The task force, of which the Alzheimer's Association - Florida Gulf Coast Chapter is apart of, created five surveys. Each of the five surveys is tailored to the experiences of a specific group of individuals, including 1) people with Alzheimer's disease or related dementias; 2) family caregivers; 3) family and friends; 4) healthcare providers and paid caregivers; and 5) policy, legal, education and other professionals.
To take a survey or get more information, go to
Purple Ribbon Task Force Surveys.
For additional information about the surveys, please contact Dr. Darlene Heinrich at 850-414-2111 (email@example.com).
The surveys will be available online through
May 3, 2013.
Early Stage Program
The Alzheimer's Association has early stage dementia programs.
Are you or someone you know experiencing early stage dementia? If so, they may qualify to participate in one of our early stage programs.
For more information contact your local office.
If you have questions, concerns or just wish to talk to someone please feel free to contact us.
Program Specialist & Director of Client Advocacy
Phone: (727) 578-2558
Fax: (727) 578-2286
Alzheimer's Association Florida Gulf Coast Chapter
Phone: (727) 578-2558
Fax: (727) 578-2286
Phone: (813) 684-1296
Fax: (813) 685-7213
Alzheimer's Association - Florida Gulf Coast Chapter
Chapter Headquarters, 14010 Roosevelt Blvd., Suite 709, Clearwater, FL 33762 Telephone: 727.578.2558
National Headquarters-Alzheimer's Association National Office, 225 N. Michigan Ave., Fl. 17, Chicago, IL 60601
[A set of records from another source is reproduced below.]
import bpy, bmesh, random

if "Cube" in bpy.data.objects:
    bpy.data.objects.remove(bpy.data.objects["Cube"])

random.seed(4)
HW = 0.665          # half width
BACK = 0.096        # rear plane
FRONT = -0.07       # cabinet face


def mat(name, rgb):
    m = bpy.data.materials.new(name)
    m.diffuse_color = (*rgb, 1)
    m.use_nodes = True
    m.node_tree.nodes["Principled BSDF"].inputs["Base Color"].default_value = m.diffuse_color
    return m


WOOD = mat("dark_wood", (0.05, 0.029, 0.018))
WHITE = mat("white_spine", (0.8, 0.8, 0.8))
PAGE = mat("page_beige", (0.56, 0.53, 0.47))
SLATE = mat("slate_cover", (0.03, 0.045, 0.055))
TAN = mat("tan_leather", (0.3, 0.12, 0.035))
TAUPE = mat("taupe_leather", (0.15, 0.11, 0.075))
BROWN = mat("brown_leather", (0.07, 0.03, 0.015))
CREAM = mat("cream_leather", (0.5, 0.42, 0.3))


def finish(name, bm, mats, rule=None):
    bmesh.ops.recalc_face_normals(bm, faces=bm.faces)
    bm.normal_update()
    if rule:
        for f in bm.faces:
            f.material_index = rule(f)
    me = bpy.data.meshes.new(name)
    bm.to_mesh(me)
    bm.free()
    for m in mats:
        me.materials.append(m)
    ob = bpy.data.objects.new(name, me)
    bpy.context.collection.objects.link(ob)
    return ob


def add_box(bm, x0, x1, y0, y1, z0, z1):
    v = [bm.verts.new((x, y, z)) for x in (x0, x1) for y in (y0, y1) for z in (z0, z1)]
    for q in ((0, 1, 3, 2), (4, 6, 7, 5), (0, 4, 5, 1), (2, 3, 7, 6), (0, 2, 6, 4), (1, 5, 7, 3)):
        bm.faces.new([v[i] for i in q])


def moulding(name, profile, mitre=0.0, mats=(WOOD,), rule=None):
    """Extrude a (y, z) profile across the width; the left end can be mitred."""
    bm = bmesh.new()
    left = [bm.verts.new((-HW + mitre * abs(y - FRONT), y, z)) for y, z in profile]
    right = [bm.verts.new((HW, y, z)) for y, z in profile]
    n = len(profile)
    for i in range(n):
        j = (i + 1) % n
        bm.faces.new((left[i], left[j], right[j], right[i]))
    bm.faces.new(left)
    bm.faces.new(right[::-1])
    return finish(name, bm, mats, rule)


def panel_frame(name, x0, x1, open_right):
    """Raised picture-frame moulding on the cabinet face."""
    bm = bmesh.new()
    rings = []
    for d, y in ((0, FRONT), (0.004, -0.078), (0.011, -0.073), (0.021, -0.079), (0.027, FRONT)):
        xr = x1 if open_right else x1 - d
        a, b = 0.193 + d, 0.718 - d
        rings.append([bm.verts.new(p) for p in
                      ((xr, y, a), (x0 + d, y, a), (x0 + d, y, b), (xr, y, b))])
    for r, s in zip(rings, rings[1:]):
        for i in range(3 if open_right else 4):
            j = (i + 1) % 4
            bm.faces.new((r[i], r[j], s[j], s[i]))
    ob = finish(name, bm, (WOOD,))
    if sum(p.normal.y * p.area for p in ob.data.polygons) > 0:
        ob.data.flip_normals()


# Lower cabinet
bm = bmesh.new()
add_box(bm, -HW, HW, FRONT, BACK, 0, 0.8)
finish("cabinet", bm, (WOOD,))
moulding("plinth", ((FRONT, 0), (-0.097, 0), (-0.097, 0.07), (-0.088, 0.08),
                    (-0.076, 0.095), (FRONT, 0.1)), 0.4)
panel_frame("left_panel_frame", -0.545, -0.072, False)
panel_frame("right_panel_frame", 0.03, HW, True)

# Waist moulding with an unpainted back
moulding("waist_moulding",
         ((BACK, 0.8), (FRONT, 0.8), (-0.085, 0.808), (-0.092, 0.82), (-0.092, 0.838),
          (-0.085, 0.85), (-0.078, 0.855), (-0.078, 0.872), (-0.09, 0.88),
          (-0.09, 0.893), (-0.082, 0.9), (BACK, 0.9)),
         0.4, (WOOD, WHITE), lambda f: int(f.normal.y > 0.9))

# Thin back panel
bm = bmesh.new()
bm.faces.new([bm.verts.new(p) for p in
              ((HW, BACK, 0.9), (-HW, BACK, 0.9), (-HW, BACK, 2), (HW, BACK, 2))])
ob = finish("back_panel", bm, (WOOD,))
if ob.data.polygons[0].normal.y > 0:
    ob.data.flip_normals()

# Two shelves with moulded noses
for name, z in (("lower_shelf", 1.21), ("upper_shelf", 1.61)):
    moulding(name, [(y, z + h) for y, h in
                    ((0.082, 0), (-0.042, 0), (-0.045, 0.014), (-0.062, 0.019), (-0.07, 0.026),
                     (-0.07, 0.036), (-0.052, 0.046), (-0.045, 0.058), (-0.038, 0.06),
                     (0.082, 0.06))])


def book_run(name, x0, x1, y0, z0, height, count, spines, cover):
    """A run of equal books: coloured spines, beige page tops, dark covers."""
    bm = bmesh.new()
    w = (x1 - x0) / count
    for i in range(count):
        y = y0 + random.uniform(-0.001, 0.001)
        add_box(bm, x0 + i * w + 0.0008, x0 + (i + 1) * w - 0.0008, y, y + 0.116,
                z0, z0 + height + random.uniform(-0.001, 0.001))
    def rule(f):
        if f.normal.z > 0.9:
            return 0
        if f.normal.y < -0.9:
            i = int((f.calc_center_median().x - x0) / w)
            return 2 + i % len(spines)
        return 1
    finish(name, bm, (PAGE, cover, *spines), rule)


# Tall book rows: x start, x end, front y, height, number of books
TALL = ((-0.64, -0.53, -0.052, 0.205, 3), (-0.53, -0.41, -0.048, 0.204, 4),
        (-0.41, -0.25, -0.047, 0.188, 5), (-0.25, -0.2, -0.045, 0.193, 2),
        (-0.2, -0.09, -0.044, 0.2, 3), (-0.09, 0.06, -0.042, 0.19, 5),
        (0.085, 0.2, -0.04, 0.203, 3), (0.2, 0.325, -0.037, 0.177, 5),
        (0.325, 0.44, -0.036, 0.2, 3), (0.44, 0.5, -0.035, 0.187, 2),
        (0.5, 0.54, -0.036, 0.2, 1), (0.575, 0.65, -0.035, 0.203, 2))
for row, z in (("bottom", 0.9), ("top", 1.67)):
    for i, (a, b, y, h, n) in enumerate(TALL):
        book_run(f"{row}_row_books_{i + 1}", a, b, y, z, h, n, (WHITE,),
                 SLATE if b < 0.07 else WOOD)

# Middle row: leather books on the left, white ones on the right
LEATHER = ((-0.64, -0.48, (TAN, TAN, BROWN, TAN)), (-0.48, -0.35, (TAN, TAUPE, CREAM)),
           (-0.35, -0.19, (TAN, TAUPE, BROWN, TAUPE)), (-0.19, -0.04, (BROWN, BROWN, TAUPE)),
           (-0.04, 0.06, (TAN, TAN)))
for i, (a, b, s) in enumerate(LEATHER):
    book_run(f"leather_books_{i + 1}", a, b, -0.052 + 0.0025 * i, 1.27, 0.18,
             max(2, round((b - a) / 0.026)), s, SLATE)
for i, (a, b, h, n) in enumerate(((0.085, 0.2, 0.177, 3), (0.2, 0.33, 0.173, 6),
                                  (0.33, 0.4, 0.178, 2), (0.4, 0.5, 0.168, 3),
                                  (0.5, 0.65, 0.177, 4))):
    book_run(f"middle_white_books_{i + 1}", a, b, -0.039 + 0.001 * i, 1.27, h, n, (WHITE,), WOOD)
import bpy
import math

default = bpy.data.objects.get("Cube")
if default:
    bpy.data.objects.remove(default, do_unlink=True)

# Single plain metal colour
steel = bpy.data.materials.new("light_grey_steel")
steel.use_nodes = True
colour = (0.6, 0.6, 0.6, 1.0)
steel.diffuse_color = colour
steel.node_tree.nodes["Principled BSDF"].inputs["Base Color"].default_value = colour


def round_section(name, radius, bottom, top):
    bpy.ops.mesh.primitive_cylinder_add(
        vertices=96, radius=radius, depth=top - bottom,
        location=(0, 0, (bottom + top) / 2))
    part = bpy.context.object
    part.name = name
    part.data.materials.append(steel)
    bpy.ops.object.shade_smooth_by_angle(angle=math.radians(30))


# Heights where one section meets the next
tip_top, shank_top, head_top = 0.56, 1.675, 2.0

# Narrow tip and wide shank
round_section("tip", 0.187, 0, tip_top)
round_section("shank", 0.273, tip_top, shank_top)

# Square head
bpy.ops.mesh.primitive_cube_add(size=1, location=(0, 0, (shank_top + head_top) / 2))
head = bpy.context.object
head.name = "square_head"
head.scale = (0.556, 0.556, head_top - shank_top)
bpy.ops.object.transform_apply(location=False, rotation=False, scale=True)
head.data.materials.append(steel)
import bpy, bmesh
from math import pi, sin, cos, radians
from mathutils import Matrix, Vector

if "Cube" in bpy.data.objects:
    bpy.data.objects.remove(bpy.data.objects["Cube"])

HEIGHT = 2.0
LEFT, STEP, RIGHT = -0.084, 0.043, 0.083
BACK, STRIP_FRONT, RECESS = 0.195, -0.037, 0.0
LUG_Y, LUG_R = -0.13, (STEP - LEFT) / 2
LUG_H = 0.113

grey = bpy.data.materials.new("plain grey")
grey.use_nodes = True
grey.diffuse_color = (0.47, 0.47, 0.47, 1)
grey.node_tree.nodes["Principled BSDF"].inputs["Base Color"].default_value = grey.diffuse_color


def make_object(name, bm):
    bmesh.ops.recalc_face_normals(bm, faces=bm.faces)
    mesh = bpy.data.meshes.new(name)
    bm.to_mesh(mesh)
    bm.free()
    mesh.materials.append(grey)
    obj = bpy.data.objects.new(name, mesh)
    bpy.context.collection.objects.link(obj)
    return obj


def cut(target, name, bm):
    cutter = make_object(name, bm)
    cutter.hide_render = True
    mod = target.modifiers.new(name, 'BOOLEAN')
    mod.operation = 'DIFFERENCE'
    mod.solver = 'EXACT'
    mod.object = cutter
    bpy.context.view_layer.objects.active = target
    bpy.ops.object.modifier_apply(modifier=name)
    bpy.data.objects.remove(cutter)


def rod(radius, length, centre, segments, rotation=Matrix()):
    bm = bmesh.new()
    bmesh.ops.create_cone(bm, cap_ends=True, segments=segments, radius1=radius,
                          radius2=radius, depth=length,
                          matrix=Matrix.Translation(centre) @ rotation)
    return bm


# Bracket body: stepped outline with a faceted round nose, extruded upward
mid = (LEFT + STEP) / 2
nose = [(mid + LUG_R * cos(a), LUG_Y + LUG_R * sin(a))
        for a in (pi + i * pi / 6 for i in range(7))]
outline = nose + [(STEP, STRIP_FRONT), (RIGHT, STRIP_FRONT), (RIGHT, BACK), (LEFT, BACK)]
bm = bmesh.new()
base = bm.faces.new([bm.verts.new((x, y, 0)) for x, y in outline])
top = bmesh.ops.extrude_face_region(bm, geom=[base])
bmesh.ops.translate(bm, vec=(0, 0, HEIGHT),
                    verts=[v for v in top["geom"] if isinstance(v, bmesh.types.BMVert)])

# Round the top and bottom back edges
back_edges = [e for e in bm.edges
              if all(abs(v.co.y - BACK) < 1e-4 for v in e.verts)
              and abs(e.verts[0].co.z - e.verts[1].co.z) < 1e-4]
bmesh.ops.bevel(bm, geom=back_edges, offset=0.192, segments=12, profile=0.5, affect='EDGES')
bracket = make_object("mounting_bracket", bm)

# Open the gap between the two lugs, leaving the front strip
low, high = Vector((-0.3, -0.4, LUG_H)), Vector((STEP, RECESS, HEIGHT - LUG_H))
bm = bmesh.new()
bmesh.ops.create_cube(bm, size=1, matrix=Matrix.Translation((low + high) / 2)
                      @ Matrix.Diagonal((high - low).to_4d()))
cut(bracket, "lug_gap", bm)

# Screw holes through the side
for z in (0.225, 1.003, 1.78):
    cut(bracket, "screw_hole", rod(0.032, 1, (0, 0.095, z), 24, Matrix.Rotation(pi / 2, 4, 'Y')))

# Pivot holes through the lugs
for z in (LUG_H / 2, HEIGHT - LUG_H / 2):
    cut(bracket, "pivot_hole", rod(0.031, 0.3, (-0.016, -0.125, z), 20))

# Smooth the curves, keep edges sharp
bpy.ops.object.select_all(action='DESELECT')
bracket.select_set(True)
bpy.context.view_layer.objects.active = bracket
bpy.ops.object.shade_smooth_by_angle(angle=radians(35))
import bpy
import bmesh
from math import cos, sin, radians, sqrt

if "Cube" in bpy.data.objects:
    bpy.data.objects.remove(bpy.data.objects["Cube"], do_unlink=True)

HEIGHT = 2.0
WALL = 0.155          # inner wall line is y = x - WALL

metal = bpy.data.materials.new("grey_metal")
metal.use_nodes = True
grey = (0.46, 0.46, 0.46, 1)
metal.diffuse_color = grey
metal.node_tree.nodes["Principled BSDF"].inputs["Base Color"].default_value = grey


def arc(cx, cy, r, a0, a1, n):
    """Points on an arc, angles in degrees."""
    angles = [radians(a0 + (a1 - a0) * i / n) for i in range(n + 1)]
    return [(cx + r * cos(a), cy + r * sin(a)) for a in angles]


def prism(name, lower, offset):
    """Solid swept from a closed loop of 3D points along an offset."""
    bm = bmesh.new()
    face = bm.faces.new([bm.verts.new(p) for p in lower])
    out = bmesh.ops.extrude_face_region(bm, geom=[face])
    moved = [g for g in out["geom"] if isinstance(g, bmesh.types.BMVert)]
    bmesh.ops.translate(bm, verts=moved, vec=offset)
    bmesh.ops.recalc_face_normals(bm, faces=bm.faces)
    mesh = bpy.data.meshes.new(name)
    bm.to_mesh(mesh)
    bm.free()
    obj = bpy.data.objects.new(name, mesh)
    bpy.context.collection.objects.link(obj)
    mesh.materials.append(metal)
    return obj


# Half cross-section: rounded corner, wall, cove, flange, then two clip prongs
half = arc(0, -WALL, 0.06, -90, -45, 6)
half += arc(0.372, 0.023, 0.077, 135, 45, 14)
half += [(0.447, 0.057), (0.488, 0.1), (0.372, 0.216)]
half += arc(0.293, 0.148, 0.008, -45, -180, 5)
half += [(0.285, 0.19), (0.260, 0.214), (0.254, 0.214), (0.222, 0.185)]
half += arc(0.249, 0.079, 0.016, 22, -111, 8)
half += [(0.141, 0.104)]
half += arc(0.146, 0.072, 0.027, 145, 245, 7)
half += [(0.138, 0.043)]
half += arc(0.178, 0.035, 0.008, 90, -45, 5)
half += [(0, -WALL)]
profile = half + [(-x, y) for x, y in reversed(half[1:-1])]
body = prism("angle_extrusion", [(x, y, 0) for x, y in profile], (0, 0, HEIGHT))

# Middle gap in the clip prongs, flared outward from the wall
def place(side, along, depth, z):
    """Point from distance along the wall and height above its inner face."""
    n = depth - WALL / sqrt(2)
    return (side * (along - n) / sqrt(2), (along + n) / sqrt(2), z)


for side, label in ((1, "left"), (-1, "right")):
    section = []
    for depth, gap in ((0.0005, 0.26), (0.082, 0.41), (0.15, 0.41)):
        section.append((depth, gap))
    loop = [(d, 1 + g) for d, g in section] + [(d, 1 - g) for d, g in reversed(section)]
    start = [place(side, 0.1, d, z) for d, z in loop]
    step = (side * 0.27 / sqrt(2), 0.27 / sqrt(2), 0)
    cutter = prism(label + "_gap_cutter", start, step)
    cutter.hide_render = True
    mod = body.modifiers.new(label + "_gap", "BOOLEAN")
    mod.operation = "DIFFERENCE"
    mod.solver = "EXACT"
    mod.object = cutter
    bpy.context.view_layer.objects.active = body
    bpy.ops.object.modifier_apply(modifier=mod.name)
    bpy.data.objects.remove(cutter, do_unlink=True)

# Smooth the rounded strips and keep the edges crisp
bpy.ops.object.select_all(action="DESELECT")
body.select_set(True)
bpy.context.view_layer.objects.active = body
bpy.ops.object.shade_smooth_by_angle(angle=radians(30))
Alzheimer's Association is a not-for-profit 501(c)(3) organization © 2010 Alzheimer's Association. All rights reserved.
24/7 Helpline: 1.800.272.3900